[00:46:36] Rob Cosman: and we're getting some good traction on Etsy.
[00:46:38] Rob Cosman: Then we evolve to a website called house H O U S Z And that's same type of thing. Third party marketplace. We list our products. We drop ship them. You know, they give us the shipping labels and we send them in. So we did that. And then we became popular in a couple of categories. And then suddenly home Depot came knocking and category manager found me, you know, I think category management might be.
[00:47:01] Rob Cosman: And he's like, Hey, are you interested in selling home Depot? I'm like, heck Yeah.
[00:47:04] Rob Cosman: I am. But I'll tell you, It's an entirely different game onboarding with that kind of a company, like literally six, eight months to set up SKUs and get going and just really slow. And no, like I'm not the smartest guy, but, I kind of understand some of the tech stuff and making SKUs and things, but there was just a whole another level and it was really painful, but like most things, if it's painful and a higher barrier of entry, fewer people are going to do it, so it should be less competition.
[00:47:36] Greg Mills: It's probably worth it then.
[00:47:39] Greg Mills: So Okay. Let's talk about a little bit about your podcast.
[00:47:43] Rob Cosman: Sure. It's a, it's called selling from the beach. That's our brand and that's our website. We've obviously we have our accounting firm, but you know, we decided that we wanted to go do more teaching and do more courses and things. Then, you know, we rebranded, so we're selling stuff for the beach.

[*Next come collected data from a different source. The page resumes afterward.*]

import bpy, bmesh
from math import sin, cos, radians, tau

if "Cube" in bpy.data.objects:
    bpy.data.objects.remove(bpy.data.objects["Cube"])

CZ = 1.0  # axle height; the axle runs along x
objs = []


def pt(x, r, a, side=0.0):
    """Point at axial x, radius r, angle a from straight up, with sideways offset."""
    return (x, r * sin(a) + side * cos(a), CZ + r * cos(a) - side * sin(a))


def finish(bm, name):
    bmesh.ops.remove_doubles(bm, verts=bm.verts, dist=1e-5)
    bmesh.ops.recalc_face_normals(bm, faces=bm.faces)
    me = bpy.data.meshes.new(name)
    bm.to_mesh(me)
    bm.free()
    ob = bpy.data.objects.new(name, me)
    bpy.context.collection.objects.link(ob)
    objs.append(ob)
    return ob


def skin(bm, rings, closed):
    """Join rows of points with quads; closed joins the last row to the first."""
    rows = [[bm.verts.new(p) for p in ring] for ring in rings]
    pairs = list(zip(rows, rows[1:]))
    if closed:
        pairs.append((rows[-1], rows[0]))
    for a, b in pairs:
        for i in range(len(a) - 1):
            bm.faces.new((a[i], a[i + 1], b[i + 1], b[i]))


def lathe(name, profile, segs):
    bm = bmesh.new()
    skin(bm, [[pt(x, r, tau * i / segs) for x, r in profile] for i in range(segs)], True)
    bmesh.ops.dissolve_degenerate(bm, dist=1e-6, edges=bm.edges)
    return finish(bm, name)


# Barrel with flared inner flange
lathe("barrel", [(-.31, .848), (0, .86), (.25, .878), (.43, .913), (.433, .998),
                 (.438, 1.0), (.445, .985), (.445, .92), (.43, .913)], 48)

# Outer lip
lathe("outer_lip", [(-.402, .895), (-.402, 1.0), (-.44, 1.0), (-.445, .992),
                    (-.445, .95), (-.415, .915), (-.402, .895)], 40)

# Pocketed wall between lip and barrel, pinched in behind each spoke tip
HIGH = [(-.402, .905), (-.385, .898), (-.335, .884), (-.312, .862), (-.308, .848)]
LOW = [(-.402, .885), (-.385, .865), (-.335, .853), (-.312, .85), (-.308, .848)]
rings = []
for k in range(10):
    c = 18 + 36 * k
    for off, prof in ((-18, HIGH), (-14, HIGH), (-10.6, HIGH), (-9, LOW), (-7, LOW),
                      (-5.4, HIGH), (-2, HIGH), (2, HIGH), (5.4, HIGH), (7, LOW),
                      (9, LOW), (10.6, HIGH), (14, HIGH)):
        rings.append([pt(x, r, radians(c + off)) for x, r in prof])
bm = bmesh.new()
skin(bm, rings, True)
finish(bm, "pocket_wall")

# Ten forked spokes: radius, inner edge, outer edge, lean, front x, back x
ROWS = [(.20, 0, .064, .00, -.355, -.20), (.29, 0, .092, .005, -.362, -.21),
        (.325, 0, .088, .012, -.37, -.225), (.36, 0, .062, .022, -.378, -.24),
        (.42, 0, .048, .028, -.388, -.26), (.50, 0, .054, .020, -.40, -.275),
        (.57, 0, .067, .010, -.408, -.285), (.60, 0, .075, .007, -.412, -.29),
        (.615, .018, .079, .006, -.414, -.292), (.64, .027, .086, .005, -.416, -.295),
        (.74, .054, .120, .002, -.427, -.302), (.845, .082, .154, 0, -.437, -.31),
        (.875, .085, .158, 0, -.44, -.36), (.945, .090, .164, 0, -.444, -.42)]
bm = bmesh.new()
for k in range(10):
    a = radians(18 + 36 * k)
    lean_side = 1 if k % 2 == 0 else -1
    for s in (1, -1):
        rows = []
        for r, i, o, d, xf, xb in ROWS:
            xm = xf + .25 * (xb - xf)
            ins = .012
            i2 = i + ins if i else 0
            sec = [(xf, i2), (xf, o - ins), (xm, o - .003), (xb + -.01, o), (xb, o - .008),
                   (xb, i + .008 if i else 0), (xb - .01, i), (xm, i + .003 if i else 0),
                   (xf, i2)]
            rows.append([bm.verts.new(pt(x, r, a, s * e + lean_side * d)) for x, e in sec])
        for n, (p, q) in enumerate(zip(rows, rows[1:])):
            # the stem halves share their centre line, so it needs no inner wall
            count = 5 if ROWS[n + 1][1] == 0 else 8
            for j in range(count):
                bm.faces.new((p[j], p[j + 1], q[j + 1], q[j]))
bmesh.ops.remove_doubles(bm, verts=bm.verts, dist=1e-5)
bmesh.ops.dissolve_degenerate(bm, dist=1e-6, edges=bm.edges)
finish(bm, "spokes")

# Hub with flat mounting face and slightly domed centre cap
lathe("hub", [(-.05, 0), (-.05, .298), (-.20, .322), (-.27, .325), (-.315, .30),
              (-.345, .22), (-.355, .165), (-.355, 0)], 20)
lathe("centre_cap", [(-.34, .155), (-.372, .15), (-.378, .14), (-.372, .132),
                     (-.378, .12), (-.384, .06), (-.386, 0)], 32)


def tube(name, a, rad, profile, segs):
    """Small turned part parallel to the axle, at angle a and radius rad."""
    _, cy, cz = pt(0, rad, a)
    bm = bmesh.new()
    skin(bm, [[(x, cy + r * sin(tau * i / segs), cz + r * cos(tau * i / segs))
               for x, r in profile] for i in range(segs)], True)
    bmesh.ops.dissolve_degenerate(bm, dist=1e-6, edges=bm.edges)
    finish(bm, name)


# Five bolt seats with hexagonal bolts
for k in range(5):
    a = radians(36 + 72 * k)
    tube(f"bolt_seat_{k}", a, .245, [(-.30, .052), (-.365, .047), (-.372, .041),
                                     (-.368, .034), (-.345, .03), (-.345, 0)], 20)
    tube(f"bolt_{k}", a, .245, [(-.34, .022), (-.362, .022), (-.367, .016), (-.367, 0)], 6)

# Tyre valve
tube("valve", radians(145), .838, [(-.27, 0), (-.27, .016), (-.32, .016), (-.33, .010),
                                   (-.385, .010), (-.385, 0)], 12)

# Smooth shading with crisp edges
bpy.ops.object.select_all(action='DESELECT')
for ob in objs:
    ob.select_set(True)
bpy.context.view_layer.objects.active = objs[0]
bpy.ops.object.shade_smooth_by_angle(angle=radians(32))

[00:47:58] Rob Cosman: So, um, my wife has a course on how to create your own children's books, even if you can can't draw or anything. So she did that at the same time. I did my online masterclass. Um, so that's why we kind of roped in all around that. But at the same time it was during COVID and I started listening to a ton more podcasts and I was like, maybe I should make a podcast.
[00:48:19] Rob Cosman: I dunno. That sounds like fun. I mean, Hey, why did you make, when it sounds like fun, right, Greg?
[00:48:23] Rob Cosman: So I do the same.
[00:48:25] Greg Mills: of interesting people.
[00:48:27] Rob Cosman: Yeah, So I do the same, uh, interview style kind of. But I do it too. You know, basically almost everybody I've had on the show has been a friend of mine, just, you know, talking about their stories and you know, how they get selling and whether they're selling an Amazon or there's Shopify or, you know, whatever.
[00:48:44] Rob Cosman: And it's, it's fun. It's inspiring. And you know, it's, and that's how I do it, but it's only stuff that interests me. So lately I've been, you know, like I really wanted to talk to somebody who sold Lego full-time. So I found a guy in one of my Facebook groups that sells Lego full-time. So I had him on, you know, like it's, as you said, talking to people that interest you, right.